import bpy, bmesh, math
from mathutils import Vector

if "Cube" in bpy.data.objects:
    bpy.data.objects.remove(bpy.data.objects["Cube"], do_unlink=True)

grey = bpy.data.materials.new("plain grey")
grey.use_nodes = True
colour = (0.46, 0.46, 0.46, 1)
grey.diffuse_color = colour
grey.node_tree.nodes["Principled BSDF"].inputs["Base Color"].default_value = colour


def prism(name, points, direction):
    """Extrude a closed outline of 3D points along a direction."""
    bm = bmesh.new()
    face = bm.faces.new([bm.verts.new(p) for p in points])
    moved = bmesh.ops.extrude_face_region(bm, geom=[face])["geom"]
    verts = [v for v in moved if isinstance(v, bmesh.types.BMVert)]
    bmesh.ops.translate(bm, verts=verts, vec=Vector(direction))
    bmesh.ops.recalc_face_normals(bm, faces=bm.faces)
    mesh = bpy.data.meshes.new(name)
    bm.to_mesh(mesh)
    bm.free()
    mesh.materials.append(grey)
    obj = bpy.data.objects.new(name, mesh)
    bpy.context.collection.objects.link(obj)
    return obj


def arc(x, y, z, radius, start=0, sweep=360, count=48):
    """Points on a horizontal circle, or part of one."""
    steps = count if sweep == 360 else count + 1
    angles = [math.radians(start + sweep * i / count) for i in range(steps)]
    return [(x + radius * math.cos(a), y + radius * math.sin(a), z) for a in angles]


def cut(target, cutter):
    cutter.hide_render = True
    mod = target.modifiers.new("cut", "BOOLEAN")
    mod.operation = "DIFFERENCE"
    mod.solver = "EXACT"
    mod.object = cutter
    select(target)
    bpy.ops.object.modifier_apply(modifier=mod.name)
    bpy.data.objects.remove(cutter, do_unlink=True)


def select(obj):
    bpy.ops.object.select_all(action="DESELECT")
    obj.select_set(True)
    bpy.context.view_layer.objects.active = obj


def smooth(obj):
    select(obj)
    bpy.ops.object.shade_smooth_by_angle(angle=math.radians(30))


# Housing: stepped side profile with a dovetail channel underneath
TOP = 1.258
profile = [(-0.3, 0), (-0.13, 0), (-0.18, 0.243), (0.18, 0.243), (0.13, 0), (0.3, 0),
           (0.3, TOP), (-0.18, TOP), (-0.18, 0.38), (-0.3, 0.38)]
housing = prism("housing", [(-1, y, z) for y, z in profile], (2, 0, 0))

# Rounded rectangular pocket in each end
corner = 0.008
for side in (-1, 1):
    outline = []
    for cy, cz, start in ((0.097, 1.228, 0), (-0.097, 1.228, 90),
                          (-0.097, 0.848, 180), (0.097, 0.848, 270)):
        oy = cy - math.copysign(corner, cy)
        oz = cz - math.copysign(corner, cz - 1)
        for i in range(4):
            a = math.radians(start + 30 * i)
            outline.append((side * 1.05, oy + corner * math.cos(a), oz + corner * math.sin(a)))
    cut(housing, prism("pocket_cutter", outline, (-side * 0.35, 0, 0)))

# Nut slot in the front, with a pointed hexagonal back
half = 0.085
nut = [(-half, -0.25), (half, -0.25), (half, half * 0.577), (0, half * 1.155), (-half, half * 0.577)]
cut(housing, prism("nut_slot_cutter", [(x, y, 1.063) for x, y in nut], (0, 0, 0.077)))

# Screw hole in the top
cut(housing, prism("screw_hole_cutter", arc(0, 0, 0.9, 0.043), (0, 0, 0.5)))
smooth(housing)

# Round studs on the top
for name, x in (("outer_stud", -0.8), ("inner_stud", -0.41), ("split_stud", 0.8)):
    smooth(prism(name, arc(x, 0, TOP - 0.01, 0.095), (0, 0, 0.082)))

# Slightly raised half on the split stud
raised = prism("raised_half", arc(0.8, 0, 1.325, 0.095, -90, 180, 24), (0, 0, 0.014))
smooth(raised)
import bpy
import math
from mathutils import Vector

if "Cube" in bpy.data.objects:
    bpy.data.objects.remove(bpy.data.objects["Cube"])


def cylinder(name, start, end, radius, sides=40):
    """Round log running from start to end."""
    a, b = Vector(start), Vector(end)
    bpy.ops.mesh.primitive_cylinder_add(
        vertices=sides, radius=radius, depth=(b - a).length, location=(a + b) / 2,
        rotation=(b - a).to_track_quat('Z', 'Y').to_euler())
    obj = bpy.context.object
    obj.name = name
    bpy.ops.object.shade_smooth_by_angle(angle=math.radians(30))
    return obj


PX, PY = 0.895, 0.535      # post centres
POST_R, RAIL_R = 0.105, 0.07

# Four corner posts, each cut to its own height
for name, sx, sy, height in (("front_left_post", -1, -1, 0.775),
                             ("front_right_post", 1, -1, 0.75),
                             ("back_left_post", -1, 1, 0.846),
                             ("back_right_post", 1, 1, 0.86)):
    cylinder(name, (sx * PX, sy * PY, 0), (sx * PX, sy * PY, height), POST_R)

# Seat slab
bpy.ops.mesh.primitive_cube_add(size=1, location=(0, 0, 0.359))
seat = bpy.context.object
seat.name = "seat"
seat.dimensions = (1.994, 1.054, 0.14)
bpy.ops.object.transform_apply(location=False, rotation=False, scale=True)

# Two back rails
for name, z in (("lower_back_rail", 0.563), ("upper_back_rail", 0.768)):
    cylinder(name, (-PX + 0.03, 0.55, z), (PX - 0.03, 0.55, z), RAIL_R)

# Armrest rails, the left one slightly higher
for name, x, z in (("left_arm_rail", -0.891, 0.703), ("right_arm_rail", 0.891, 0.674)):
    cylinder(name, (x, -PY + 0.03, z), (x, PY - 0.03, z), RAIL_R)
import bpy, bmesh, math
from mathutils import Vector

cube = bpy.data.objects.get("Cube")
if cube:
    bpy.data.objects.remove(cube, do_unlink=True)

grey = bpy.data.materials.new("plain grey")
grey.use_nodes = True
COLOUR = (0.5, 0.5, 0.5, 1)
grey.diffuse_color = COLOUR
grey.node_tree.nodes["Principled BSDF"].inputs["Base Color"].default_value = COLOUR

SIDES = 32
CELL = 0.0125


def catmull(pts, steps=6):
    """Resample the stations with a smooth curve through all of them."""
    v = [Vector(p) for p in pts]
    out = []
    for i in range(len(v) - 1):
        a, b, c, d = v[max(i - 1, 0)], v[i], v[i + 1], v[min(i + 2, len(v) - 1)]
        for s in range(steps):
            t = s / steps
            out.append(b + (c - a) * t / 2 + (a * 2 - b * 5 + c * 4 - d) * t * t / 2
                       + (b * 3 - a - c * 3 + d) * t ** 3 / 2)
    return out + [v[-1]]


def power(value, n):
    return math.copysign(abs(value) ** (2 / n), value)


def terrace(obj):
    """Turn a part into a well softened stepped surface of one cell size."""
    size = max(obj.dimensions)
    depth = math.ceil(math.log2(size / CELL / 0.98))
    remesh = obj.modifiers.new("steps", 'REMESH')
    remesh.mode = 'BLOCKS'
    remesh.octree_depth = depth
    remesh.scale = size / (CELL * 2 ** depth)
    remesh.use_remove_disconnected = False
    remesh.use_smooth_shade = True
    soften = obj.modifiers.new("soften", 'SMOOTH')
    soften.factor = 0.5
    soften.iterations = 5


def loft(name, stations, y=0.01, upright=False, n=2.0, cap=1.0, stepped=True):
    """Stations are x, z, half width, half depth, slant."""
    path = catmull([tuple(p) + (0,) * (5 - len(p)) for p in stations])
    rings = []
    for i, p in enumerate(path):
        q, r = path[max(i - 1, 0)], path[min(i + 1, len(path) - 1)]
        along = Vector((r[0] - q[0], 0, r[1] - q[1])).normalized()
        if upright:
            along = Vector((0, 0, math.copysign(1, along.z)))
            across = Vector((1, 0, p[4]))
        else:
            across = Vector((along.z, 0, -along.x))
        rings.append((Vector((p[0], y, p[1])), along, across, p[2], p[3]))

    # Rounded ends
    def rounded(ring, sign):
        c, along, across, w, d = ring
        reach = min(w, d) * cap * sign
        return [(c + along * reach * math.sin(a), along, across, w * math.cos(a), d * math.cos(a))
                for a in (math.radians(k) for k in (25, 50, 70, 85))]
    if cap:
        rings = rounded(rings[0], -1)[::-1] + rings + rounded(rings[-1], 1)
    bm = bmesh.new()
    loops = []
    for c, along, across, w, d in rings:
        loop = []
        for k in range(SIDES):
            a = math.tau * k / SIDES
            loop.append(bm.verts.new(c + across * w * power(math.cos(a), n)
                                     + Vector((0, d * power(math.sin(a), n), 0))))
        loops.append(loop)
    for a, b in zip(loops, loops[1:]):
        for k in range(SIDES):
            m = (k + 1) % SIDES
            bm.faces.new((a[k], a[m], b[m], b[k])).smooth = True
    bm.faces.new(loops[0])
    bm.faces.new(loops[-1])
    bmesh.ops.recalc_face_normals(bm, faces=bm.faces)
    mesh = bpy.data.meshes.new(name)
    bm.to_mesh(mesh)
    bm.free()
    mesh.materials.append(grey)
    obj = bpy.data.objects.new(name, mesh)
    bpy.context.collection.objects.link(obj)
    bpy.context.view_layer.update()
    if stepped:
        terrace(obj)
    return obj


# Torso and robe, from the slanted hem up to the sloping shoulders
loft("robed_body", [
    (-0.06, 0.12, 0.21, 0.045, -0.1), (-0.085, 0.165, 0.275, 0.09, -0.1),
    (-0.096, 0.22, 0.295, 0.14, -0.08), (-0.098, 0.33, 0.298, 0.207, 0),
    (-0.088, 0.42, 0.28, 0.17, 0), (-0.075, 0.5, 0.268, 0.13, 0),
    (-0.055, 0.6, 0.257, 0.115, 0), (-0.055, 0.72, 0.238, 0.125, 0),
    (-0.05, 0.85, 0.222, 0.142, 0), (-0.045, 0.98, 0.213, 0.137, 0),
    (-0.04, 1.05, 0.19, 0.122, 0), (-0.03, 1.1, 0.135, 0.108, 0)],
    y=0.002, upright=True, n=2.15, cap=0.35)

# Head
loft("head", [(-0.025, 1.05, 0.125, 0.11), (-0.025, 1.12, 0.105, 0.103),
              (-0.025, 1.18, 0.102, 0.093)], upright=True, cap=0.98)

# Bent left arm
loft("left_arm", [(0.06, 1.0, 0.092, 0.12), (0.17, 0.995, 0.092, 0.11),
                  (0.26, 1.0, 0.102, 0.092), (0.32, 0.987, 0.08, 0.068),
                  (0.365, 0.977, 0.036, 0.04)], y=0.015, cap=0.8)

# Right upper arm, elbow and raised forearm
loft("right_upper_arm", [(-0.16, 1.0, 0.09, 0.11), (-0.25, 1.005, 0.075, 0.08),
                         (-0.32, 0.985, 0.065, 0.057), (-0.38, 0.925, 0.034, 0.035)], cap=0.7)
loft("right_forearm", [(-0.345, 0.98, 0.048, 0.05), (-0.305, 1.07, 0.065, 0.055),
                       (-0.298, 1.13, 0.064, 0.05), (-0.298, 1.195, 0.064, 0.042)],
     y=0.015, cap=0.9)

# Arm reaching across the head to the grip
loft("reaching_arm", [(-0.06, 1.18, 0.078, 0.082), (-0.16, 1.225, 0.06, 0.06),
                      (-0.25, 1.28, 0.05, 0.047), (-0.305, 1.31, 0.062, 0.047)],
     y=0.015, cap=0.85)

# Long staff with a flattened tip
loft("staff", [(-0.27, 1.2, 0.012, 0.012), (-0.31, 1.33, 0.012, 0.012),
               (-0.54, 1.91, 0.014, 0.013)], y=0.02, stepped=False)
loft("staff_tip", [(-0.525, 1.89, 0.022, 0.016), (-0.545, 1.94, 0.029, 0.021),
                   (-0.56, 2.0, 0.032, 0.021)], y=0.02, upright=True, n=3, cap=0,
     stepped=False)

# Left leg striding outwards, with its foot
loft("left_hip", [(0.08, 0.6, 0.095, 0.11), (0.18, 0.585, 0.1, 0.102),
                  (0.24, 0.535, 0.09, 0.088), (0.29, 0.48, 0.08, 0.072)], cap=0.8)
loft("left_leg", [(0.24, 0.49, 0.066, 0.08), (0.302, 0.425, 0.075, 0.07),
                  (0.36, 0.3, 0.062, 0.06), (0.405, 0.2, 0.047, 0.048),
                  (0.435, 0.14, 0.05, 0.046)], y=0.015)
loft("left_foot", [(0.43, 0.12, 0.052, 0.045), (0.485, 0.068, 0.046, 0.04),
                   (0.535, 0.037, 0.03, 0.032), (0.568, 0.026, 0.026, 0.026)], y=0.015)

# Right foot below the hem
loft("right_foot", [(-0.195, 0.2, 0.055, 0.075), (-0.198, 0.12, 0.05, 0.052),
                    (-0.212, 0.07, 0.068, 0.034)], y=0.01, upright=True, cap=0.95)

____

In the listing above, find the line with "for c, along, across, w, d" and the line with "loop.append(bm.verts.new(c + across", then print exactly those two lines and every line between them, and nothing more.

    for c, along, across, w, d in rings:
        loop = []
        for k in range(SIDES):
            a = math.tau * k / SIDES
            loop.append(bm.verts.new(c + across * w * power(math.cos(a), n)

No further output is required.